Sale ends Sunday. Get your Hyland’s Leg Cramps homeopathic remedy now. The alleged active ingredient is quinine. Let’s take a closer look.
Quinine has been used to treat leg cramps, and sometimes is still prescribed for this purpose, despite very poor evidence that it even works. Over-the-counter quinine pills for leg cramps were taken off the market due to nasty side effects as well as the just-mentioned lack of good evidence. The typical prescription pill contains 324 mg of quinine and is primarily used to fight malaria, usually with two or three pills per day. The side effects are a risk you take and have to weigh against the anti-malaria benefit.
Some people still recommend taking quinine for leg cramps by drinking tonic water. Tonic water contains about 80 mg of quinine per liter. The FDA allows this because it’s not enough to have a bad effect, unless you drank several liters of the stuff at once. If you down five liters of Schweppes Tonic Water at one time you might win a contest and then belch for a long time.
The Hyland’s Leg Cramps remedy contains .0078 mg per tablet. Even if quinine actually helped with leg cramps, this amount would have no effect whatsoever. This is what’s called a “trace amount.” You could eat hundreds of these pills and not worry about quinine side effects. Or any other effects.
The weird thing is that this remedy doesn’t even follow the bizarre theory behind homeopathy as I understand it. In homeopathy, I thought the idea was to ingest tiny amounts of something that actually would cause your symptoms if taken in a large dose. For example, homeopaths use a form of arsenic, which is literally diluted out of existence, to treat digestive disorders. My friend Mr. Bastian, who called my attention to this ad in the first place, says that some homeopathy uses tiny, tiny amounts of actual medicine instead of symptom-causing stuff. I didn’t know about that.

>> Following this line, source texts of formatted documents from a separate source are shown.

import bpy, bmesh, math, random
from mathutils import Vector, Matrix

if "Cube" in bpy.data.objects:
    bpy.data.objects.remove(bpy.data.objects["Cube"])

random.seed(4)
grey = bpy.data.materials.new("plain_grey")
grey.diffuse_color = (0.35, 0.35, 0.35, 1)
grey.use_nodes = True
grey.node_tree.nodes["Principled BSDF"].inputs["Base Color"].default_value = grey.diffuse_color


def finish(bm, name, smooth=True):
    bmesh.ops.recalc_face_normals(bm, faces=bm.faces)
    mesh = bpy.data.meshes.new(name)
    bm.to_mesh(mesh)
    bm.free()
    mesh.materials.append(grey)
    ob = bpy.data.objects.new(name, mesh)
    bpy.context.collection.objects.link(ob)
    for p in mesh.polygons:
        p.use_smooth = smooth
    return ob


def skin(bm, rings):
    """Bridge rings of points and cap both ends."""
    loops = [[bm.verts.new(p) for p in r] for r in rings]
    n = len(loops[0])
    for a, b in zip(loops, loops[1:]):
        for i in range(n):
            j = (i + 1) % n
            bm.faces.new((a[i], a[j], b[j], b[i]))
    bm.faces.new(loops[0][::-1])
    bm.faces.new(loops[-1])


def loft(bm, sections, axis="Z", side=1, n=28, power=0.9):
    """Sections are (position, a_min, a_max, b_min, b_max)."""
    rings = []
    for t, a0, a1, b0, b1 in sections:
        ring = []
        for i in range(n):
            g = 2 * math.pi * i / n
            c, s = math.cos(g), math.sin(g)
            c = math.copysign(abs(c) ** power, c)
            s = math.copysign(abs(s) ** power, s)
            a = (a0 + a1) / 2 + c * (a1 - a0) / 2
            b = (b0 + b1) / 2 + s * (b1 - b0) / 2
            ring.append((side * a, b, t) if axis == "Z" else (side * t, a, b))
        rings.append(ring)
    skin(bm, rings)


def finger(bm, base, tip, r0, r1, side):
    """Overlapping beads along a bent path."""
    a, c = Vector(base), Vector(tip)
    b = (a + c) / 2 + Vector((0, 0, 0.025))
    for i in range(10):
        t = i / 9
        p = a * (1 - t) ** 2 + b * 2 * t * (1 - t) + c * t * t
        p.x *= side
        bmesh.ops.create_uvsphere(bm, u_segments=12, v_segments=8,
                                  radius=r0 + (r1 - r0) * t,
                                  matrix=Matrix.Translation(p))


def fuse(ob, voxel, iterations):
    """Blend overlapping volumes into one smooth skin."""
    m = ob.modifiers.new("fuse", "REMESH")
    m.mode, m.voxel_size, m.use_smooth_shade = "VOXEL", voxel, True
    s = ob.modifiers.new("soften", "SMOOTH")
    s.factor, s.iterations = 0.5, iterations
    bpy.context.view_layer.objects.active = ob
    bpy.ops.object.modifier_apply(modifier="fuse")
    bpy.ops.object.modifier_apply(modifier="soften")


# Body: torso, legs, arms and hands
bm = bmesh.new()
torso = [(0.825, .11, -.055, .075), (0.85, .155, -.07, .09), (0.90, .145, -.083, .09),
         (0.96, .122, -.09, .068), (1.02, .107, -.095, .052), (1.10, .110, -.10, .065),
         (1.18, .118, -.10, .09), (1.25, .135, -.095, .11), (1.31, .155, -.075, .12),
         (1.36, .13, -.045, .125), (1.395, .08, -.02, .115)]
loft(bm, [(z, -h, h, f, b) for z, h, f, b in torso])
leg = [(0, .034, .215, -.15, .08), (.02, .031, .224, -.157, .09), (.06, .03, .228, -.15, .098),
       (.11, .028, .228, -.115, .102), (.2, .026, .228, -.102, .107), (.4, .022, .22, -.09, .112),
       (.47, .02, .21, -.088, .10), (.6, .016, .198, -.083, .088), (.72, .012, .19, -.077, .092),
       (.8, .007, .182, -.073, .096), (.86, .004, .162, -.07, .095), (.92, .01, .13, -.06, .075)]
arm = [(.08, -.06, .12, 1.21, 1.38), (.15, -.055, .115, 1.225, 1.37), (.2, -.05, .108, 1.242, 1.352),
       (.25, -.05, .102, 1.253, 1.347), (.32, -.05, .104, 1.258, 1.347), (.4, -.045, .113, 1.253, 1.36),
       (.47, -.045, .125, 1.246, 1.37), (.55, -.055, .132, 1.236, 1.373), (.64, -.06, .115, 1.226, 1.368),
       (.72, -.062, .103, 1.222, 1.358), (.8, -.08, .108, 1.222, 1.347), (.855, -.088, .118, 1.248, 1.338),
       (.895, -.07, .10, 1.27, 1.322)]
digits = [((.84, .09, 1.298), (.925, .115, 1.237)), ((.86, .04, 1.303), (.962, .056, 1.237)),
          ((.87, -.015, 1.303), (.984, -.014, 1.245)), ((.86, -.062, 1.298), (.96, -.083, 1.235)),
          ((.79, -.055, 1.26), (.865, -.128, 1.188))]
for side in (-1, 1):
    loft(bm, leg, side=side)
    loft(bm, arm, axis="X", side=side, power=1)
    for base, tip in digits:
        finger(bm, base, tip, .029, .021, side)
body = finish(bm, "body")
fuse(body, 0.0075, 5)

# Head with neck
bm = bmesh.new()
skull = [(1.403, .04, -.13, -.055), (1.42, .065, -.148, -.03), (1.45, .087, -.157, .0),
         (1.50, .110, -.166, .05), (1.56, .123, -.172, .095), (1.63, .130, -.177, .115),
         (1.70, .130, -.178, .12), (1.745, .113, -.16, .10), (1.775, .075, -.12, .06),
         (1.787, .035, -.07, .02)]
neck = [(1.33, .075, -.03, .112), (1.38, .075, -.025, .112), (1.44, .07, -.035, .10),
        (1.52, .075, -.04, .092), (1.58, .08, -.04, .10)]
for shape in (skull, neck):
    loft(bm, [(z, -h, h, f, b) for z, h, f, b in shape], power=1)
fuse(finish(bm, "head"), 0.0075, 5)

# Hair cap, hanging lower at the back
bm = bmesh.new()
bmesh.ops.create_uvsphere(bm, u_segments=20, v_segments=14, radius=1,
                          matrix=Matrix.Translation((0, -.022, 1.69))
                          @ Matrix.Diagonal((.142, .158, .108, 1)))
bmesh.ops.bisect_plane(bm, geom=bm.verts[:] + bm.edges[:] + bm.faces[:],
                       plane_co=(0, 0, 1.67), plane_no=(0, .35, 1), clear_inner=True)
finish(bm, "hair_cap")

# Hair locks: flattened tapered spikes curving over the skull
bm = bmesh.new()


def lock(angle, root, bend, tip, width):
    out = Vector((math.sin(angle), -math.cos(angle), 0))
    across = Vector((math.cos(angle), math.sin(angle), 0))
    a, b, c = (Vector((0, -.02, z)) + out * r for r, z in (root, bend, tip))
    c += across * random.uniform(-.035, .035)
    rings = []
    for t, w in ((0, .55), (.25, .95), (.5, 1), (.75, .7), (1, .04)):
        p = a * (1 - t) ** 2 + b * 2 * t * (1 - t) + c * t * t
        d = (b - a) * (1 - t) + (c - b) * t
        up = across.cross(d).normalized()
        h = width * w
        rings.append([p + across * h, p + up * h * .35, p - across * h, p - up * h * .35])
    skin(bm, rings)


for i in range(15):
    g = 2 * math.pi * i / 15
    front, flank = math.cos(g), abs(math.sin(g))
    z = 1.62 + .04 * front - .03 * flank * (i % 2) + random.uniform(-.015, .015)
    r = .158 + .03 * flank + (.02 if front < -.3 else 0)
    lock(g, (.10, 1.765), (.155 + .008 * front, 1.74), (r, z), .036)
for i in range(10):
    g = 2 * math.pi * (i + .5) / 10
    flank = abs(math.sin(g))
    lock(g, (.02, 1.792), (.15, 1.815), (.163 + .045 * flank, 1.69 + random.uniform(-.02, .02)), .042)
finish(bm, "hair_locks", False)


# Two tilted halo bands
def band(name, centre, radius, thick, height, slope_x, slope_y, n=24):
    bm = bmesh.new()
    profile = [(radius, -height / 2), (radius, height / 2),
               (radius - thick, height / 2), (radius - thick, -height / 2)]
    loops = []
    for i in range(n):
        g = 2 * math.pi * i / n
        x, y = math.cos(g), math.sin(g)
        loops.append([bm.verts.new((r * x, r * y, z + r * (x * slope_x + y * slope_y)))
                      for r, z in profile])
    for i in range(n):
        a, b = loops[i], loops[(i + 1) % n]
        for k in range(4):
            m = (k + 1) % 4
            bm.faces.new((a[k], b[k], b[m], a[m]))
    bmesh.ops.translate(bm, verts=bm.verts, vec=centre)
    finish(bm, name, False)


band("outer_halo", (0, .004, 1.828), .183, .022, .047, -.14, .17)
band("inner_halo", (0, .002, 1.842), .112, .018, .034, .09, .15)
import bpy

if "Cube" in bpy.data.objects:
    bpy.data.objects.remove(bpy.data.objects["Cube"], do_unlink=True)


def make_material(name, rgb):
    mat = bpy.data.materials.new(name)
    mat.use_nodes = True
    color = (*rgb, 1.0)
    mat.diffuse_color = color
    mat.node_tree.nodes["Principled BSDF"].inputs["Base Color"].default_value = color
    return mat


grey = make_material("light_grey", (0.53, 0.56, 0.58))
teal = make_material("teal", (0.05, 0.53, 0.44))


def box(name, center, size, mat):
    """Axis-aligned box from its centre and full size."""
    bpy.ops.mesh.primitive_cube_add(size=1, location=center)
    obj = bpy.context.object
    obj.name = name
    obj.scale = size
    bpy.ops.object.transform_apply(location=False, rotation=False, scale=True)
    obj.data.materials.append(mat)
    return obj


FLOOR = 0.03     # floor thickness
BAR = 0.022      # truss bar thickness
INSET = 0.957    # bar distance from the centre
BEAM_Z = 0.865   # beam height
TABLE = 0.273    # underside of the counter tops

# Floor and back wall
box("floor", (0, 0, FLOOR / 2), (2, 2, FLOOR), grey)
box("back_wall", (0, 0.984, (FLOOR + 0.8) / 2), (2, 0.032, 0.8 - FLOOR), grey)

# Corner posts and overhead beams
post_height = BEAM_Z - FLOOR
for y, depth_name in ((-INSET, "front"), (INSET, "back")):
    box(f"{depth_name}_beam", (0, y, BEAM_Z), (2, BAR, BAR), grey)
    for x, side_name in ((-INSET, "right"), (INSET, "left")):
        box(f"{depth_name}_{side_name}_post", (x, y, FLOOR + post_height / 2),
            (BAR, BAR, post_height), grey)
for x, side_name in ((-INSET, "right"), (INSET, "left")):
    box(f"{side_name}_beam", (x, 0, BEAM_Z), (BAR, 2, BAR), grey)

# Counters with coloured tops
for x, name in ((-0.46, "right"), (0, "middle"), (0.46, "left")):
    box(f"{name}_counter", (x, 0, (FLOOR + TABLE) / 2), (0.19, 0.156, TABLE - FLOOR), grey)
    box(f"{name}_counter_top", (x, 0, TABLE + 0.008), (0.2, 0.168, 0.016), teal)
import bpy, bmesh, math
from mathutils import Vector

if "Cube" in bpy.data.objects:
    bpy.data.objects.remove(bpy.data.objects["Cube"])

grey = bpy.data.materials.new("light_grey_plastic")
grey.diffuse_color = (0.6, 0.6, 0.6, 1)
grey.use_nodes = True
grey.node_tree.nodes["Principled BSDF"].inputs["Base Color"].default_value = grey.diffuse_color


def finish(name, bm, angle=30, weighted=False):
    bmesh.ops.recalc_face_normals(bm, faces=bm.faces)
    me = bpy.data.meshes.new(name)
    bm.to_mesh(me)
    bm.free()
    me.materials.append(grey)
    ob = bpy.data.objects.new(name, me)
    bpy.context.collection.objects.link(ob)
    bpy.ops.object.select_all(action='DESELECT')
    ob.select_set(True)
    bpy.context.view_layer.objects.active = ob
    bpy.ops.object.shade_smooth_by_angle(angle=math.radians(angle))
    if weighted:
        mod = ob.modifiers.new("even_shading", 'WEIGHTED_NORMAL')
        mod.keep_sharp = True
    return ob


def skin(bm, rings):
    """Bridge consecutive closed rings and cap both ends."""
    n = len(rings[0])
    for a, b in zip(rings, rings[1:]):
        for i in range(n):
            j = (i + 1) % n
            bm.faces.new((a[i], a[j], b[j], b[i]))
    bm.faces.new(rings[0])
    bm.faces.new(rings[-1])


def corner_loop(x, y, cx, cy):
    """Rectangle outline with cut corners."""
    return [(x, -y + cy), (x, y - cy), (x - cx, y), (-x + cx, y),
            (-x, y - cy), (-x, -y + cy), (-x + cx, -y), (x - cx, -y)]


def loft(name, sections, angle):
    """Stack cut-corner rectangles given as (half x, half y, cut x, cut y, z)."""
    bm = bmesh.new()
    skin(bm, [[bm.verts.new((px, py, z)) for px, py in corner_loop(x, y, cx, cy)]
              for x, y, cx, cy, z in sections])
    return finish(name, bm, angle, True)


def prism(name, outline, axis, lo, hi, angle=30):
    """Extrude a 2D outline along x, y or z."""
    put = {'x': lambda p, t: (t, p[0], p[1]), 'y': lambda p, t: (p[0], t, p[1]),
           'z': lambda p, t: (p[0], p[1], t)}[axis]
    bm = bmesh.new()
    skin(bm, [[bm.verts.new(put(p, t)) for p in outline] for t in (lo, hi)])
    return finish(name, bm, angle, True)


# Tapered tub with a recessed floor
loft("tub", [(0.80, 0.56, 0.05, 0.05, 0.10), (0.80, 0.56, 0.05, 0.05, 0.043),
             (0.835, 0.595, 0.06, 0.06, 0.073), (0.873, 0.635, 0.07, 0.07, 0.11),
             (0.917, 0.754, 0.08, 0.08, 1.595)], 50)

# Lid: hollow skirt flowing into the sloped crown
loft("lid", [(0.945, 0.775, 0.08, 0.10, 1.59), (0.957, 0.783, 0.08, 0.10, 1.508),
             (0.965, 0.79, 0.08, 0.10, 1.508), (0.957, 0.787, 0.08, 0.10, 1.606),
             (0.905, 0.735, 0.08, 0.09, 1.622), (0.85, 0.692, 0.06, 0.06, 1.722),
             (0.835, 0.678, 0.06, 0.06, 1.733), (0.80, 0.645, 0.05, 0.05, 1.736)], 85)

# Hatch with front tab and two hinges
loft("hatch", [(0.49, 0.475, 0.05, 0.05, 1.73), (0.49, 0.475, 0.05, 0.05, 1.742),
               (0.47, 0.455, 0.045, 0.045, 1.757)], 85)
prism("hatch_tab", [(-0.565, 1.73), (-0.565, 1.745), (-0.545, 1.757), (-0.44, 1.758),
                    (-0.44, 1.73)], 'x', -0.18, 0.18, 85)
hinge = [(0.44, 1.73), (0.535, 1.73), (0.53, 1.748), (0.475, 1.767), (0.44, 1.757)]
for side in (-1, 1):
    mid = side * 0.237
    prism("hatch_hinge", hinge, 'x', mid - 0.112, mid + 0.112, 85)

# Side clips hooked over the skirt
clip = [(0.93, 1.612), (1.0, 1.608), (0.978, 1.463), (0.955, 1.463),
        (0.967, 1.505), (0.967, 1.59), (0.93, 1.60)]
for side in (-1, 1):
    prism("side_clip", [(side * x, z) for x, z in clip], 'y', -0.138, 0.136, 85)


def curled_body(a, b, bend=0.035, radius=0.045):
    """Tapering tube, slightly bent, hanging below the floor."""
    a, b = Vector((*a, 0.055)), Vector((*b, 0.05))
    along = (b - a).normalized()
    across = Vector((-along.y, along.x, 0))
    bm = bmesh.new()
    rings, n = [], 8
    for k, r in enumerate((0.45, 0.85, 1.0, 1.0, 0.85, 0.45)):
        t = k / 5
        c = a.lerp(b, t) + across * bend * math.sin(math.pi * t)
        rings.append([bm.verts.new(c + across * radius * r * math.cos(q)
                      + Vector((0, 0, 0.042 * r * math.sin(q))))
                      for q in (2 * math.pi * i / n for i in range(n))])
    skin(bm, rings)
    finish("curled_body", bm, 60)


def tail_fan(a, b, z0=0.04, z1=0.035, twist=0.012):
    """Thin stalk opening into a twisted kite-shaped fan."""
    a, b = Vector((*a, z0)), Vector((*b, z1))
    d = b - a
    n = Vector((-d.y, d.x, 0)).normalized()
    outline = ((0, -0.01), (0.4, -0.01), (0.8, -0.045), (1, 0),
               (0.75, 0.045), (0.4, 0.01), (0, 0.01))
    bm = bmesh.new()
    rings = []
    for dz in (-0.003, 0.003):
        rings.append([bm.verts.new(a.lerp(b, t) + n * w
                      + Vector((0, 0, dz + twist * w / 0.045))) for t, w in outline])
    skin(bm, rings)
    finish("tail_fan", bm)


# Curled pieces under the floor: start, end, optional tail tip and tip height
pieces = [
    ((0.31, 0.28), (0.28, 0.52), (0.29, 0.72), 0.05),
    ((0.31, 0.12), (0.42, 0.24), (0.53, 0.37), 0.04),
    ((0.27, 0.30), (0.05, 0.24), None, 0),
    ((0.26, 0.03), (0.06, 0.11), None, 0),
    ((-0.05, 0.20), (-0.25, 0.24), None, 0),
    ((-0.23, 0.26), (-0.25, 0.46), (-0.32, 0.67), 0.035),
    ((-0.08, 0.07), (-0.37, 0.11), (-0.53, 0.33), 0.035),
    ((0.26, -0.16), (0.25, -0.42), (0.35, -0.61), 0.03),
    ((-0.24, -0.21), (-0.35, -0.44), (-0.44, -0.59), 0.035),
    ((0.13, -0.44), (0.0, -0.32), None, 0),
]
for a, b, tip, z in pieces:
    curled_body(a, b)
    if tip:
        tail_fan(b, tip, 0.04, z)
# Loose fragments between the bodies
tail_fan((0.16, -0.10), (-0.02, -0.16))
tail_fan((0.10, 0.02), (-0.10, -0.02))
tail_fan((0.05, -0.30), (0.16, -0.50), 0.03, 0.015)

Either way however, I’m certain that homeopathic “medicine” is supposed to be more powerful the more you dilute it. So if you took Hyland’s Leg Cramps, which contains 1/1,000th of the amount of quinine you’d receive by drinking eight ounces of tonic water, and then diluted it even more, and then banged the container against an elastic surface ten times, watch out! If you took the super-diluted version, you’d probably be stumbling around with rubbery legs for a week. Right?
It’s safe. It’s natural. It’s on sale. It works as well as a placebo. It magically transfers money from your wallet into a black hole. Thanks Bartell Drugs. It’s not enough to earn a profit selling real medicine. If customers want it, you’ll gladly sell them something useless.